Where: Rackspace in the CRC, 1691 Innovation Dr, Blacksburg VA 24060  (map)
When: May 26th, 5:30pm
Cost: Free (RSVP here)

 

Speaker Bio:

Dunker_IMG_9190A graduate of Hollins University, Ms. Dunker began her IT career as a systems programmer at Virginia Tech in 1978.  With an extensive background in operating systems support, she became involved in efforts to secure the university’s information technology infrastructure as Director of Secure Enterprise Technology Initiatives (SETI) in 2003, earning the SANS GIAC Security Essentials Certification in 2004. Today, she directs Secure Identity Services and is responsible for setting direction for initiatives that include identity management and assurance, secure middleware and authentication, Enterprise Directory integration and support, PKI, and software development testing.

Mary chaired the InCommon Assurance Advisory Committee in 2012 and 2013. She has co-chaired the EDUCAUSE Higher Information Security Council Information Security Guide Editorial Board and the EDUCAUSE/Internet2 Security Task Force Effective Practices and Solutions Working Group.

Share and Enjoy

  • Facebook
  • Twitter
  • Delicious
  • LinkedIn
  • StumbleUpon
  • Add to favorites
  • Email
  • RSS

STEM Turns Technology Takers Into Technology Makers

IMG_6882
Here at Racksburg we’re big believers in exposing kids to STEM and  information technologies. Admittedly, we do this partly because making our region more attractive to seasoned technology experts with growing families is just good for business (as discussed in this previous blog post). However we also invest in STEM because exposing kids to IT/programming technologies helps transform their mind set from one of being mere consumers of new technology, into becoming more technology innovators, makers and creators.
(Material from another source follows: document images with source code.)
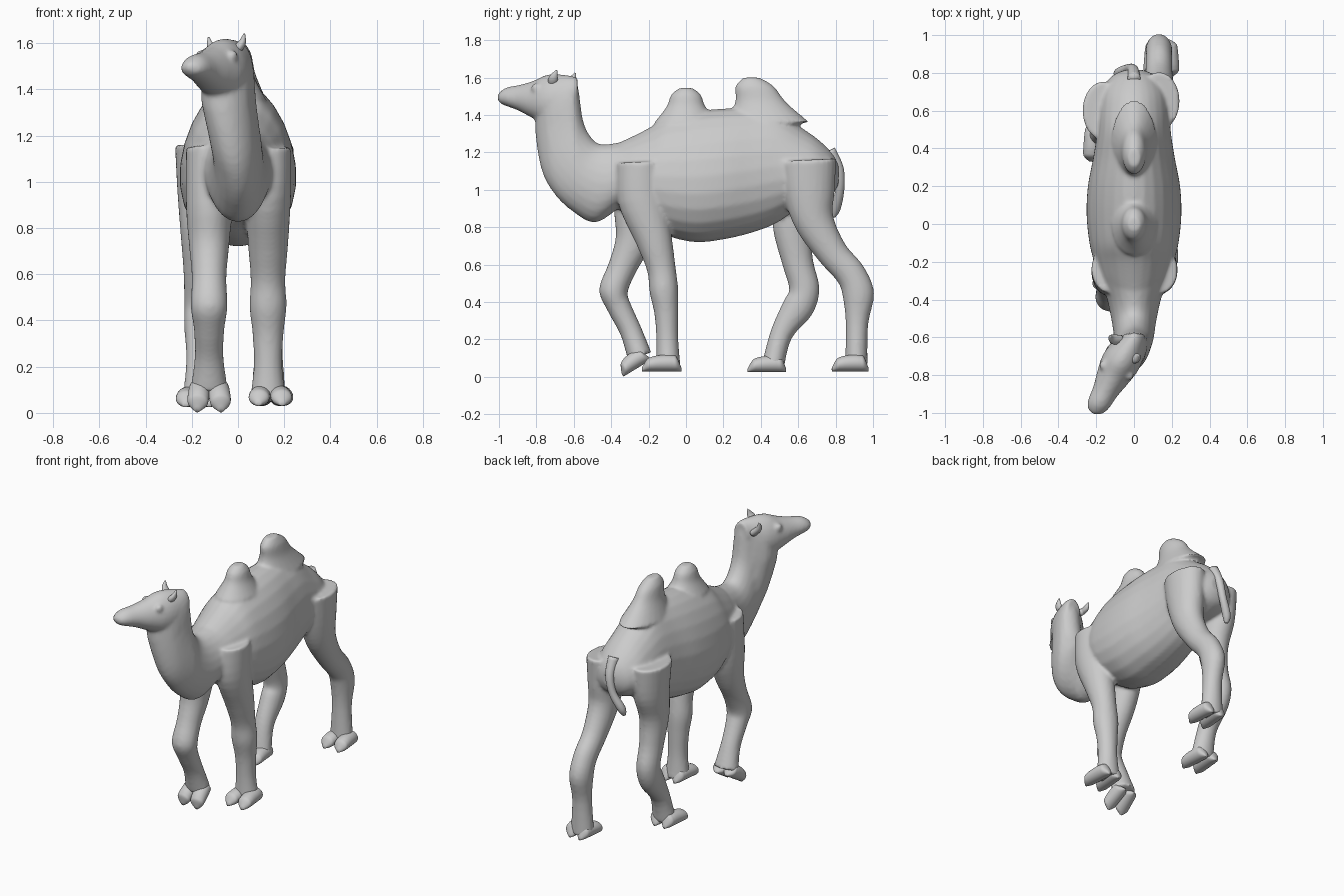
import bpy, bmesh, math
from mathutils import Vector, Matrix

if "Cube" in bpy.data.objects:
    bpy.data.objects.remove(bpy.data.objects["Cube"])

SIDES, STEPS = 24, 4


def turn(v):
    """Turns the upper neck and head towards -x."""
    d = max(0, -0.6 - v.y)
    k = max(0, min(1, (v.z - 0.95) / 0.4))
    return Vector((v.x - 0.53 * d * k, v.y - 0.4 * v.x * min(1, d * 10) * k, v.z))


def spline(a, b, c, d, t):
    return [q + 0.5 * t * (r - p + t * (2 * p - 5 * q + 4 * r - s + t * (3 * (q - r) + s - p)))
            for p, q, r, s in zip(a, b, c, d)]


def loft(bm, rows, egg=0, bend=Vector):
    """Row = two silhouette points seen from the side (y1, z1, y2, z2), half width, x centre."""
    last, fine = len(rows) - 1, []
    for i in range(last):
        around = rows[max(i - 1, 0)], rows[i], rows[i + 1], rows[min(i + 2, last)]
        fine += [spline(*around, s / STEPS) for s in range(STEPS)]
    fine.append(rows[-1])
    mids = [Vector((x, (a + c) / 2, (b + d) / 2)) for a, b, c, d, w, x in fine]
    rings = []
    for i, (a, b, c, d, w, x) in enumerate(fine):
        along = mids[min(i + 1, len(mids) - 1)] - mids[max(i - 1, 0)]
        u = Vector((0, c - a, d - b)) / 2
        side = u.cross(along).normalized() * max(w, 0.003)
        ring = []
        for j in range(SIDES):
            t = math.tau * j / SIDES
            p = mids[i] + u * math.sin(t) + side * math.cos(t) * (1 - egg * math.sin(t))
            ring.append(bm.verts.new(bend(p)))
        rings.append(ring)
    faces = [bm.faces.new(rings[0]), bm.faces.new(rings[-1])]
    for p, q in zip(rings, rings[1:]):
        for j in range(SIDES):
            k = (j + 1) % SIDES
            faces.append(bm.faces.new((p[j], p[k], q[k], q[j])))
    bmesh.ops.recalc_face_normals(bm, faces=faces)


def limb(bm, points, radii):
    """Tube square to a path of (x, y, z) points with (half depth, half width) radii."""
    rows, last = [], len(points) - 1
    for i, ((x, y, z), (depth, width)) in enumerate(zip(points, radii)):
        p, q = points[max(i - 1, 0)], points[min(i + 1, last)]
        n = Vector((p[2] - q[2], q[1] - p[1])).normalized() * depth
        rows.append((y - n.x, z - n.y, y + n.x, z + n.y, width, x))
    loft(bm, rows)


def finish(name, bm):
    me = bpy.data.meshes.new(name)
    bm.to_mesh(me)
    bm.free()
    me.polygons.foreach_set("use_smooth", [True] * len(me.polygons))
    ob = bpy.data.objects.new(name, me)
    bpy.context.collection.objects.link(ob)
    return ob


skin = bmesh.new()

# torso, front to back (y, belly z, back z, half width)
torso = [(-.43, .94, 1.22, .10), (-.32, .87, 1.27, .17), (-.2, .82, 1.33, .21),
         (-.1, .755, 1.39, .235), (.05, .72, 1.42, .25), (.2, .735, 1.435, .243),
         (.35, .77, 1.44, .215), (.48, .82, 1.43, .195), (.6, .9, 1.345, .185),
         (.7, .93, 1.275, .17), (.78, .97, 1.2, .12), (.815, 1.03, 1.14, .05)]
loft(skin, [(y, lo, y, hi, w, 0) for y, lo, hi, w in torso], egg=0.15)

# two humps from one profile (height share, half length, half width)
for y, base, top, stretch, lean in ((0, 1.36, 1.545, 1, 0), (.44, 1.36, 1.6, 1.3, -.09)):
    rows = []
    for h, half, w in ((0, .17, .12), (.45, .105, .075), (.8, .08, .058), (1, .035, .03)):
        z, mid = base + h * (top - base), y + lean * h
        rows.append((mid - half * stretch, z, mid + half * stretch, z, w, 0))
    loft(skin, rows)

# neck, chest to head (throat point, nape point, half width)
neck = [(-.34, .92, -.25, 1.28, .17), (-.48, .825, -.38, 1.25, .135),
        (-.6, .88, -.46, 1.245, .115), (-.705, .98, -.51, 1.285, .105),
        (-.775, 1.12, -.55, 1.37, .1), (-.8, 1.36, -.575, 1.54, .095),
        (-.75, 1.48, -.6, 1.6, .07)]
loft(skin, [(*r, 0) for r in neck], bend=turn)

# head, crest to lips (y, jaw z, forehead z, half width)
head = [(-.58, 1.46, 1.6, .05), (-.645, 1.37, 1.615, .085), (-.735, 1.35, 1.617, .095),
        (-.81, 1.38, 1.585, .082), (-.885, 1.42, 1.562, .064), (-.95, 1.445, 1.55, .056),
        (-.985, 1.46, 1.53, .042), (-1.005, 1.485, 1.51, .015)]
loft(skin, [(y, lo, y, hi, w, 0) for y, lo, hi, w in head], egg=0.1, bend=turn)

# brow ridges
for s in (-1, 1):
    spot = turn(Vector((s * .066, -.775, 1.545)))
    bmesh.ops.create_uvsphere(skin, u_segments=16, v_segments=10, radius=.027,
                              matrix=Matrix.Translation(spot))

# legs: shared thickness front and hind, one path of (y, z) joints each, top to bottom
front = [(.125, .1), (.13, .1), (.097, .087), (.077, .075), (.077, .08), (.064, .067),
         (.059, .062), (.066, .08)]
hind = [(.155, .11), (.135, .1), (.105, .087), (.083, .073), (.081, .07), (.085, .07),
        (.06, .061), (.06, .077)]
legs = [
    (.13, front, [(-.245, 1.15), (-.235, .95), (-.17, .73), (-.132, .58),
                  (-.118, .46), (-.105, .34), (-.1, .2), (-.095, .05)]),
    (-.125, front, [(-.24, 1.15), (-.255, .89), (-.282, .725), (-.34, .585),
                    (-.388, .46), (-.356, .37), (-.295, .245), (-.248, .11)]),
    (.132, hind, [(.65, 1.16), (.66, .97), (.69, .82), (.785, .66),
                  (.88, .55), (.922, .44), (.914, .28), (.91, .05)]),
    (-.163, hind, [(.6, 1.16), (.6, .965), (.57, .79), (.598, .61),
                   (.633, .47), (.6, .373), (.51, .23), (.465, .06)])]
for x, radii, joints in legs:
    limb(skin, [(x, y, z) for y, z in joints], radii)

# fuse everything into one smooth hide
body = finish("body", skin)
m = body.modifiers.new("fuse", 'REMESH')
m.mode, m.voxel_size, m.use_smooth_shade = 'VOXEL', 0.011, True
m = body.modifiers.new("relax", 'SMOOTH')
m.factor, m.iterations = 0.5, 6

# tail
bm = bmesh.new()
limb(bm, [(0, .765, 1.21), (-.005, .816, 1.11), (-.03, .822, 1), (-.08, .8, .9),
          (-.09, .785, .855)], [(r, r) for r in (.035, .028, .024, .026, .012)])
finish("tail", bm)

# ears, the left one mirrored about the turned head
ear = [(-.03, -.712, 1.55), (.015, -.71, 1.595), (.027, -.692, 1.64)]
for side in ("right", "left"):
    bm = bmesh.new()
    path = ear if side == "right" else [(-.1 - x, y + .1, z - .015) for x, y, z in ear]
    limb(bm, path, [(.025, .022), (.025, .018), (.004, .004)])
    finish(side + "_ear", bm)


# split feet: two rounded toes each, from heel position, length and downward pitch
def foot(name, x, y, z, length, pitch):
    c, s = math.cos(pitch), math.sin(pitch)
    bm = bmesh.new()
    for e in (-1, 1):
        rows = []
        for i in range(9):
            t = i / 8
            f = math.sqrt(1 - (2 * t - 1) ** 4)
            a, hi = t * length, .02 + .07 * f * (1 - .35 * t ** 3)
            rows.append((y - c * a, z - s * a, y - c * a - s * hi, z - s * a + c * hi,
                         .01 + .037 * f, x + e * (.036 + .016 * t)))
        loft(bm, rows)
    finish(name, bm)


foot("front_right_foot", .14, -.025, .03, .21, 0)
foot("front_left_foot", -.125, -.19, .09, .168, .55)
foot("hind_right_foot", .145, .975, .03, .195, 0)
foot("hind_left_foot", -.175, .535, .025, .205, 0)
Something  we all need to strive to do in our communities and schools. Continue reading

Share and Enjoy

  • Facebook
  • Twitter
  • Delicious
  • LinkedIn
  • StumbleUpon
  • Add to favorites
  • Email
  • RSS

Securing a WordPress Server Being Used as a PingBot Attack Node

wp-targetSo I come in to work this morning and notice that one of my WordPress sites is having problems reliably coming up.  I had not received any alerts on my phone, but still, around 1/2 the time the main news-feed page wasn’t coming up. If you ever see a system that’s normally rock solid, suddenly running “a little funny”.. don’t put it off.  Jump on and do a bit of poking around. I did that today and this post is documenting what I found, what I learned and what I had to do to secure my system. Continue reading

Share and Enjoy

  • Facebook
  • Twitter
  • Delicious
  • LinkedIn
  • StumbleUpon
  • Add to favorites
  • Email
  • RSS

Rackspace sponsors Kids’ Tech University

By Annelise Rosmaita

kids-tech-2016-02-27On Saturday February 27, I went to Kids Tech University. It is an event at Virgina Tech that features interactive hands on activities and even some college type lectures for kids to get us interested in Science, Technlology, Engineering, and Mathematics. Rackspace is a corporate sponsor for the event.

The lecture was on cell life and cancer presented by Dr. Carla Finkielstein from the Virginia Tech Department of Biological Sciences. It was very interesting. She showed videos of how cells duplicate and how cancer happens by cells duplicating uncontrollably. After the lecture, we got a Scientific Method and Kids’ Tech University packet on cell life, and an Aha-Album. Whenever you have a scientific, mathematics, engineering or technology aha! moment, you can jot it down in the album. Continue reading

Share and Enjoy

  • Facebook
  • Twitter
  • Delicious
  • LinkedIn
  • StumbleUpon
  • Add to favorites
  • Email
  • RSS
« Older posts

© 2016 Racksburg

Theme by Anders NorenUp ↑